> **Description of the task**: Return all lines in the data where the string "last" can be found.

□ □ □ □ □

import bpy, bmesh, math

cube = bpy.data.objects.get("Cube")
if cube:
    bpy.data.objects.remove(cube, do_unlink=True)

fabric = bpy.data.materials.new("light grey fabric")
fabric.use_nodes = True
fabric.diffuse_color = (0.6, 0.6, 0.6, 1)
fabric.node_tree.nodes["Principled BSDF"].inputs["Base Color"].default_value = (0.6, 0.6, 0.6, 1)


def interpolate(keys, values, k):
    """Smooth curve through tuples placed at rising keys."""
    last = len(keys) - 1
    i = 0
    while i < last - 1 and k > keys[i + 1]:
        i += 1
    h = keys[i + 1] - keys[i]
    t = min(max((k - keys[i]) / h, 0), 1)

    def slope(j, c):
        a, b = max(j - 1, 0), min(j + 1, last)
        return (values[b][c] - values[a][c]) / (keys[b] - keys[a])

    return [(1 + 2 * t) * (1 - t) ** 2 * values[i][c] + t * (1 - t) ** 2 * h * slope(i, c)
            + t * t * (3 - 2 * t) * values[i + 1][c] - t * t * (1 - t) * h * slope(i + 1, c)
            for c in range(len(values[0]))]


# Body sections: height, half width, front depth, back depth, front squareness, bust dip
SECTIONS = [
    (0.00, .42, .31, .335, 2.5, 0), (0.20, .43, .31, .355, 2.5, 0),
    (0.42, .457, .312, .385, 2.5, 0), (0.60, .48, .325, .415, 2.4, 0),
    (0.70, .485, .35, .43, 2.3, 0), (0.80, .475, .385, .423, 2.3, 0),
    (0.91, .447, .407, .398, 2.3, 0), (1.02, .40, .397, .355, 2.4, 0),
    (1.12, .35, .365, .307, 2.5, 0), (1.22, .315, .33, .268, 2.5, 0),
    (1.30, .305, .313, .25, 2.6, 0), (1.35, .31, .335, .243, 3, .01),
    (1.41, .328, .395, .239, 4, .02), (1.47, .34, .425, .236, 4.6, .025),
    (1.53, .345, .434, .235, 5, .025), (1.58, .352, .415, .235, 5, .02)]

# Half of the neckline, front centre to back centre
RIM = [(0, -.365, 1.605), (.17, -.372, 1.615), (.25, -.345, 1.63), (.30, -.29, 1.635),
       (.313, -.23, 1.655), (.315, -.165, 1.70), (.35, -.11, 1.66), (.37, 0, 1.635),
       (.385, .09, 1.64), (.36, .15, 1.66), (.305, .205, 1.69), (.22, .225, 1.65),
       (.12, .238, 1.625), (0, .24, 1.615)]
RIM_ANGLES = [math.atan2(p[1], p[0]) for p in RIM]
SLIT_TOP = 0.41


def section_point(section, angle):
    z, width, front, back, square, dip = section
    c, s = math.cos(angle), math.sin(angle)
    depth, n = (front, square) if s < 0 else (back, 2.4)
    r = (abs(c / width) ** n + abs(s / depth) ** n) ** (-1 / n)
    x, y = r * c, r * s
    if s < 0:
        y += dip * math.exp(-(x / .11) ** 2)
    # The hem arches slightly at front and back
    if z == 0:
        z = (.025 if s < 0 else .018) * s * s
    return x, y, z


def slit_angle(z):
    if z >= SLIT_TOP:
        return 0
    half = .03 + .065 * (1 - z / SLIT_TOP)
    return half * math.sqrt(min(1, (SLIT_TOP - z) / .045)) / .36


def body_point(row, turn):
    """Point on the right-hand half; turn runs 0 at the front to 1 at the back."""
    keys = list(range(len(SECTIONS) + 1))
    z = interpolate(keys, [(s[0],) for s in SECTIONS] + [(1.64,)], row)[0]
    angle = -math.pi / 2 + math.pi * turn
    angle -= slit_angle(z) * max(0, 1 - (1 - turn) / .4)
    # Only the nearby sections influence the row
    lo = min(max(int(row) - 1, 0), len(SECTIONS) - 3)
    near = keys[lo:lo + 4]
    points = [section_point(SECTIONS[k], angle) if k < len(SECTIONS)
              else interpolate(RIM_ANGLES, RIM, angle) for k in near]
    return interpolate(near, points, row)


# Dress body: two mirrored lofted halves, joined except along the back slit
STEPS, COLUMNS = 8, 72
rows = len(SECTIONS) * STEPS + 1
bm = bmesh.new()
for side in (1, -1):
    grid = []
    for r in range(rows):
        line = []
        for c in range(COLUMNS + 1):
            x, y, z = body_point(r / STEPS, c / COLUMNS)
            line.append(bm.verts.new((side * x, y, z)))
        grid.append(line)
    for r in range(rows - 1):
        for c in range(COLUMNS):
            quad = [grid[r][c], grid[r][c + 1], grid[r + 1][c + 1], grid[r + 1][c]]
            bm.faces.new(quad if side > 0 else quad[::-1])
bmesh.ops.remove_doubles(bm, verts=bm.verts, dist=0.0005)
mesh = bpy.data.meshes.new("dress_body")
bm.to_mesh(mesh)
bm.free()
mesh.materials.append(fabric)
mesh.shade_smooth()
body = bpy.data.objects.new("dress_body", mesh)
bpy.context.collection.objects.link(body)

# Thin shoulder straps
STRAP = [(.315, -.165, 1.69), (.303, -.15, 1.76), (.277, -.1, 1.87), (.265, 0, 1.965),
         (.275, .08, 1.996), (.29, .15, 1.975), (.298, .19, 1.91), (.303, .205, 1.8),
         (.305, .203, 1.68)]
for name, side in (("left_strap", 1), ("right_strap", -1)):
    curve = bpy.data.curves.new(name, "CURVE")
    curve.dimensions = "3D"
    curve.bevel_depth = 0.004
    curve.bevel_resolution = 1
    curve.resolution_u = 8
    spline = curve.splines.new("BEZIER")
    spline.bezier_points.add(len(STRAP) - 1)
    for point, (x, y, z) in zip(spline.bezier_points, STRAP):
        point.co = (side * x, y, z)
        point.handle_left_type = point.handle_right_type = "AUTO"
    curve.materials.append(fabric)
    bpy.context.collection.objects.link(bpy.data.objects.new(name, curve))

□ □ □ □ □

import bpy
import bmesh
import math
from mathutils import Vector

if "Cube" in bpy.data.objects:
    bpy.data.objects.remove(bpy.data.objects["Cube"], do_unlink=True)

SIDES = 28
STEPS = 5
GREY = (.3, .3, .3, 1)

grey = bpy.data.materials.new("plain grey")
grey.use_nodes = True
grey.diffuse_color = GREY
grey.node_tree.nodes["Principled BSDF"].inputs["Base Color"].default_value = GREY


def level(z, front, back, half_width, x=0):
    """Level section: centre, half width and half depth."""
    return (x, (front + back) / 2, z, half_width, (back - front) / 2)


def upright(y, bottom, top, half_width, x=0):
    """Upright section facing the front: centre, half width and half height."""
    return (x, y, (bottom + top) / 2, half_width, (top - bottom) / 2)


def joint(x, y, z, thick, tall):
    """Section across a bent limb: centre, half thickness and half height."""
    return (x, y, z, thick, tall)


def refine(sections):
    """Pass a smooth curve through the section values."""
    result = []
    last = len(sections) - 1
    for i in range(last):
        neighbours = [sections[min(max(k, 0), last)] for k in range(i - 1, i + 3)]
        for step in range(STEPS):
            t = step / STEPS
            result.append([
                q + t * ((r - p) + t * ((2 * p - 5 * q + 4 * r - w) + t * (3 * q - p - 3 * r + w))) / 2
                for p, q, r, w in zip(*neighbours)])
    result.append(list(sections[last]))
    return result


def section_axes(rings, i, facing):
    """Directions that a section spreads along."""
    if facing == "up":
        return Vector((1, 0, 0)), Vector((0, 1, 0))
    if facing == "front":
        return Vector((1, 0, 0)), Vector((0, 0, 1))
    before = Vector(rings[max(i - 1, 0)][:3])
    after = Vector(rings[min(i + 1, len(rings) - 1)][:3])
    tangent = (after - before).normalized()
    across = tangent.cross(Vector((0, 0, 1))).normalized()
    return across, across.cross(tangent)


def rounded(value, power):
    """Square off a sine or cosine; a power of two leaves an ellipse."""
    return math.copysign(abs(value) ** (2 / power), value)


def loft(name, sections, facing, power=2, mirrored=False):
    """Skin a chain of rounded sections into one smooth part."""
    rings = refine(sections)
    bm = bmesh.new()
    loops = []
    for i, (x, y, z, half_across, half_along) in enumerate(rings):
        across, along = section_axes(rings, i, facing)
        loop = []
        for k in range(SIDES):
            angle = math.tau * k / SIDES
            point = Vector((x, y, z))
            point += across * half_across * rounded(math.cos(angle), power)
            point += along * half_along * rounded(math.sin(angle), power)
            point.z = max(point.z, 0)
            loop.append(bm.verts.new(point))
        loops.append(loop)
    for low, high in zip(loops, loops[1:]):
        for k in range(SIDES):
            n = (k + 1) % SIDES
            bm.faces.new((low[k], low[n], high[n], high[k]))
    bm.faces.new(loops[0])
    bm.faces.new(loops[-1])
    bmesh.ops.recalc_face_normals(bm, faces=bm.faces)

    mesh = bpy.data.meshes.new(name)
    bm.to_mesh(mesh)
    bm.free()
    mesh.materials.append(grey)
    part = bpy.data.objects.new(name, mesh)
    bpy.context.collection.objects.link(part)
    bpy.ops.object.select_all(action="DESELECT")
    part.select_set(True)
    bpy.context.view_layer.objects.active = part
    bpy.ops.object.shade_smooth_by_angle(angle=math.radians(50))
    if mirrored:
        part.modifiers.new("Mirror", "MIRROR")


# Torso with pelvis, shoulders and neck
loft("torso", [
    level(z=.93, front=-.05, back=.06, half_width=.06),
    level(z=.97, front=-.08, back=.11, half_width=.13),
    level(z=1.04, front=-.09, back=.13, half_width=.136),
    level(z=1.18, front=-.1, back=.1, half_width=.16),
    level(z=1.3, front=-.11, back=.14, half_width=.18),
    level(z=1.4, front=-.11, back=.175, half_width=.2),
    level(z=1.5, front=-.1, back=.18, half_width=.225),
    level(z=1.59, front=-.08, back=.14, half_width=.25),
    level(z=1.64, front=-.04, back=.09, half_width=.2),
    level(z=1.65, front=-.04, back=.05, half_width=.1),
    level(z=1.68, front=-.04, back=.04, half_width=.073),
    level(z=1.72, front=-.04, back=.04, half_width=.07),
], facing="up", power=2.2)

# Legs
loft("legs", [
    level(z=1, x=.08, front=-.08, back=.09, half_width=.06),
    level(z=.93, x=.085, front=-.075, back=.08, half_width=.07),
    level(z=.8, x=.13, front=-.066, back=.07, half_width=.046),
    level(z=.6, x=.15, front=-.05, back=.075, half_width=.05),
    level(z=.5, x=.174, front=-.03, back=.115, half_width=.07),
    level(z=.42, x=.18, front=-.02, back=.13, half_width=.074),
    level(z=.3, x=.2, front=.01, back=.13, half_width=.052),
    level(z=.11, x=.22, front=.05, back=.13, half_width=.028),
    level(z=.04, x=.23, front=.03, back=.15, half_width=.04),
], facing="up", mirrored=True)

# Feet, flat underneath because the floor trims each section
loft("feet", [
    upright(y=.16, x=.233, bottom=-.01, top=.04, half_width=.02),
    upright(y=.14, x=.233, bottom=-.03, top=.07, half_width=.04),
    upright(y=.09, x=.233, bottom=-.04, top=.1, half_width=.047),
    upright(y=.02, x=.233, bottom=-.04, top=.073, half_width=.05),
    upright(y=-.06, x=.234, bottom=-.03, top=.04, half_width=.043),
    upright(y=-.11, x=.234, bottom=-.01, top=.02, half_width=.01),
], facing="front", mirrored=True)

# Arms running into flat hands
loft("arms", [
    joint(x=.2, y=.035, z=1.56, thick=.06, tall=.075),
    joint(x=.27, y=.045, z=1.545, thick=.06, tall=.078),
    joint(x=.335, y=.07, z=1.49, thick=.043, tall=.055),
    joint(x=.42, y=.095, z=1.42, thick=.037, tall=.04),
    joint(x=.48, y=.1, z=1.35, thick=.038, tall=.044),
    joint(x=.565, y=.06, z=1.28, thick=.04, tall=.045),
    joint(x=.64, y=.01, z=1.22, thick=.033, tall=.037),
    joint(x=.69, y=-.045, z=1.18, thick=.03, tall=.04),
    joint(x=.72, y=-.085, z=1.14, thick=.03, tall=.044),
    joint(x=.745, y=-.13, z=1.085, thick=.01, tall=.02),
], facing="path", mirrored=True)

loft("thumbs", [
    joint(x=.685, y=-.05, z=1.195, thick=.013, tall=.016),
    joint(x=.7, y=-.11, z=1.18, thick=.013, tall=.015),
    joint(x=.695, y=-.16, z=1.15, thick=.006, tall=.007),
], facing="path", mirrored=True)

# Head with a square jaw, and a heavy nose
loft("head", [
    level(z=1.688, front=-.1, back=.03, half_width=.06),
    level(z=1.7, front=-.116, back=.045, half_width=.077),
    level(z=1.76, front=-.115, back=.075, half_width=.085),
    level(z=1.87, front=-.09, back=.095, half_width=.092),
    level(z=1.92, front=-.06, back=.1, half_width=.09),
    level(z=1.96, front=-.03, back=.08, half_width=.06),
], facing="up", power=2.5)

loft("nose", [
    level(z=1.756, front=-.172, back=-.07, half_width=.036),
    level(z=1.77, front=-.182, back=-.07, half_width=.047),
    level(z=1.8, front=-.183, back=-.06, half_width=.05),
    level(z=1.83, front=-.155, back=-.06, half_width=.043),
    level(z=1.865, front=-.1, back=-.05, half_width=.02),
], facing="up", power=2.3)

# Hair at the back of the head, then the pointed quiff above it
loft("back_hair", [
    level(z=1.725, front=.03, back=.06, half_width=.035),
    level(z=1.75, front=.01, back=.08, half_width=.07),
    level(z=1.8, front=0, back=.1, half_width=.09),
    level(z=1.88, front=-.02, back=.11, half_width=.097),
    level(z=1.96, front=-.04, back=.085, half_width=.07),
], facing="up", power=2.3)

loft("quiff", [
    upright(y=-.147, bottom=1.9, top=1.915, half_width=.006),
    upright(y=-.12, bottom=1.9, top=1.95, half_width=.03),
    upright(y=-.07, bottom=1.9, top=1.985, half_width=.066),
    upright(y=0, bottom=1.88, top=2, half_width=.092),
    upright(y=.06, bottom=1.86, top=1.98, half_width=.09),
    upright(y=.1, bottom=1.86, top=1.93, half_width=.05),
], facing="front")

□ □ □ □ □

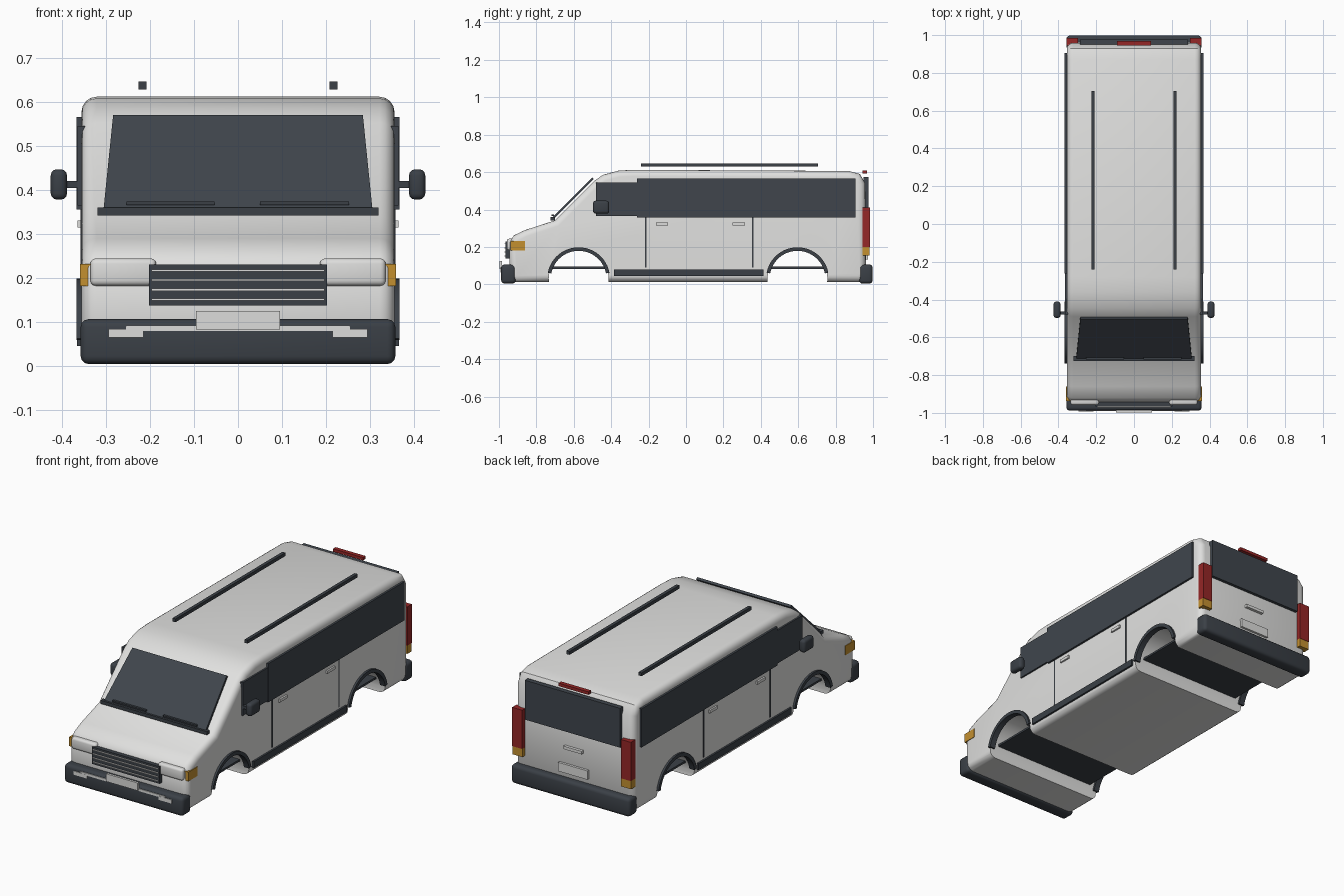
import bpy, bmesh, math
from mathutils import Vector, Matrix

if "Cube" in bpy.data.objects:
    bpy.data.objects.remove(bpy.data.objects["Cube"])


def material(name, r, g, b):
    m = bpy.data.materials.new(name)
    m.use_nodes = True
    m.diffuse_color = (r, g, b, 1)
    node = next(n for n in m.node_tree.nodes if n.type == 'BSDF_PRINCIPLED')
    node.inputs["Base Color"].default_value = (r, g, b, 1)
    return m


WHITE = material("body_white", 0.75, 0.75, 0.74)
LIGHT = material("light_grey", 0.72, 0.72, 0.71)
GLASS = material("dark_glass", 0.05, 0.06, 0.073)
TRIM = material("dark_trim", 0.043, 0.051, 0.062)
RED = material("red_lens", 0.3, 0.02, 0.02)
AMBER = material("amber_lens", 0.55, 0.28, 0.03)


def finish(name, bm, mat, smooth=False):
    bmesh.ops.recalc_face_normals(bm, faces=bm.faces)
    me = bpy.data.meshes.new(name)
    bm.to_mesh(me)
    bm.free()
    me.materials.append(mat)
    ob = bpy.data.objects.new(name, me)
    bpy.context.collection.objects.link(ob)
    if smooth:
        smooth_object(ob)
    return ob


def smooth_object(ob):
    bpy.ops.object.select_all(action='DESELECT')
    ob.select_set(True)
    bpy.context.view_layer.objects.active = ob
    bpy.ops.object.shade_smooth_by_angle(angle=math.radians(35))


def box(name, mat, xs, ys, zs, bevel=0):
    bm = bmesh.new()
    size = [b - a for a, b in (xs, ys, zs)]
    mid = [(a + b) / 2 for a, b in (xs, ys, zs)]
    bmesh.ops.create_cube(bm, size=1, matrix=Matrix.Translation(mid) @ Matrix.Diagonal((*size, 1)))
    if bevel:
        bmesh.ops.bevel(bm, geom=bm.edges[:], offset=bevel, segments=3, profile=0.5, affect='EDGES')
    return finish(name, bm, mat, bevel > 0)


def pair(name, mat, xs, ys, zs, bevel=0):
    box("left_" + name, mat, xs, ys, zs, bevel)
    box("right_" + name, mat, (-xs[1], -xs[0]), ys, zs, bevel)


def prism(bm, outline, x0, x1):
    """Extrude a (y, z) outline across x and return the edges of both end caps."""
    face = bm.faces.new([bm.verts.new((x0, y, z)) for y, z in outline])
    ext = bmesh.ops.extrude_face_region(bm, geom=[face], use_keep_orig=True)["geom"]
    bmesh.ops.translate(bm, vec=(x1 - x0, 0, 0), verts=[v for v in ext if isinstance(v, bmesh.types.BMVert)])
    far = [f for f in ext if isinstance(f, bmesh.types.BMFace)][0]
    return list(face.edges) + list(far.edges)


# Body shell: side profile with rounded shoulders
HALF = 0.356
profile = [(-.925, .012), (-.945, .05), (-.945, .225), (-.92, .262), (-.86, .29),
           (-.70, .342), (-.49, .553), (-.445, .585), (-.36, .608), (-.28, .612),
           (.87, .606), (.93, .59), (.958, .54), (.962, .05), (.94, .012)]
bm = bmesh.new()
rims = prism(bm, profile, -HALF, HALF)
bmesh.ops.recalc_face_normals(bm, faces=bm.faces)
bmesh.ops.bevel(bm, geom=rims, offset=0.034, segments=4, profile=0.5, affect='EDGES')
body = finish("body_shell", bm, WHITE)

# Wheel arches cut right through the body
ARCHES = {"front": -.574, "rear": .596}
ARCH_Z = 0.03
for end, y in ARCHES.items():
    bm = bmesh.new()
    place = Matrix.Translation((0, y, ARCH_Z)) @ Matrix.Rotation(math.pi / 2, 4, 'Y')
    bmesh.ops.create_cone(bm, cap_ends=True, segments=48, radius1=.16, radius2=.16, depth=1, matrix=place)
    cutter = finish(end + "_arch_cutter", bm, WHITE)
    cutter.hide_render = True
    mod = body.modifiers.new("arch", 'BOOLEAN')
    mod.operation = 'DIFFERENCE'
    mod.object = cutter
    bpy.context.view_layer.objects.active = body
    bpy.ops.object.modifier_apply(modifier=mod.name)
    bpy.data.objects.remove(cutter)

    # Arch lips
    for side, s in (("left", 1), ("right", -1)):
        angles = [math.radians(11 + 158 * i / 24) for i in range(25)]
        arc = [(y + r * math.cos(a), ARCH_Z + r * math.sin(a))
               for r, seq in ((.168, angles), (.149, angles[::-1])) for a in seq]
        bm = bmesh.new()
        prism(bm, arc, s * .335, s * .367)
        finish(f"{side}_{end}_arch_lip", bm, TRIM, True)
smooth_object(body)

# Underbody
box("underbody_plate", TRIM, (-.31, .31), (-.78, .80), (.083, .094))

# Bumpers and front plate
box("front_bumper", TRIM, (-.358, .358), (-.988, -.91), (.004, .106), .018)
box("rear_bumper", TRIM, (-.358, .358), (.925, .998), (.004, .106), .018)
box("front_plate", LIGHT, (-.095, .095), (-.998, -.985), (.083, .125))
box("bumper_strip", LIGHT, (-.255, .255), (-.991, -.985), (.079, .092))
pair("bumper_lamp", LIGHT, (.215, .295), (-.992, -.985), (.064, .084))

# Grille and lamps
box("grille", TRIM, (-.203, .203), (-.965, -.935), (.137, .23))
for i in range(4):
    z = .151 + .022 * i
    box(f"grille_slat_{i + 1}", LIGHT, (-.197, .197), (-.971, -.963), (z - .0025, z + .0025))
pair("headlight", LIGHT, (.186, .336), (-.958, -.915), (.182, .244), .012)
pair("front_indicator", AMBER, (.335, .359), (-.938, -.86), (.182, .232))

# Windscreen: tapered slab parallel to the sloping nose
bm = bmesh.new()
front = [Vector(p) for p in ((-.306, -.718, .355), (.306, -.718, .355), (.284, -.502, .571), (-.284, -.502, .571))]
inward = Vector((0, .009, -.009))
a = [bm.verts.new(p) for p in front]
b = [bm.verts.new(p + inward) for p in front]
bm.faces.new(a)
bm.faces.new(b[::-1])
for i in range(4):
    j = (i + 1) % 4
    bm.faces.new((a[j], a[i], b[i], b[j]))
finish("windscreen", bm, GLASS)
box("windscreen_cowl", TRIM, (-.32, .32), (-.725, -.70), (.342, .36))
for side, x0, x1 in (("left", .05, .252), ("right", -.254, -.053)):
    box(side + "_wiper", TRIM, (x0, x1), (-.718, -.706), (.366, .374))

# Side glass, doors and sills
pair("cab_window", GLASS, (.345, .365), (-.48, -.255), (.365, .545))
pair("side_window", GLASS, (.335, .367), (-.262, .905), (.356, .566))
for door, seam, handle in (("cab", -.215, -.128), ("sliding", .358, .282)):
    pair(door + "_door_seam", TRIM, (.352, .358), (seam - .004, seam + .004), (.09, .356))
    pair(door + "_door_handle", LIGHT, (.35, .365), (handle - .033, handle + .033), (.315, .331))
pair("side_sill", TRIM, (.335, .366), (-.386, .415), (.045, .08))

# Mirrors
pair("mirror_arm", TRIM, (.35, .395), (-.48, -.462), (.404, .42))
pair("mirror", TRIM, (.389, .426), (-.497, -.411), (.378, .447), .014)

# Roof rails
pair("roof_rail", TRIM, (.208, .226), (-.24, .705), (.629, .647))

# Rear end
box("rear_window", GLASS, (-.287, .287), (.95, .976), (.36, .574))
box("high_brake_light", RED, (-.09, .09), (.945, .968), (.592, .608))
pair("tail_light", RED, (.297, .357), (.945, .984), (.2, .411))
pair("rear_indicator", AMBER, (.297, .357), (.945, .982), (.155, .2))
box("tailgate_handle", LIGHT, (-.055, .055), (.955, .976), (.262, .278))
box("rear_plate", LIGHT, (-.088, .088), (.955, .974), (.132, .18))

□ □ □ □ □

> **Reply**:
    last = len(keys) - 1
    while i < last - 1 and k > keys[i + 1]:
        a, b = max(j - 1, 0), min(j + 1, last)
    last = len(sections) - 1
    for i in range(last):
        neighbours = [sections[min(max(k, 0), last)] for k in range(i - 1, i + 3)]
    result.append(list(sections[last]))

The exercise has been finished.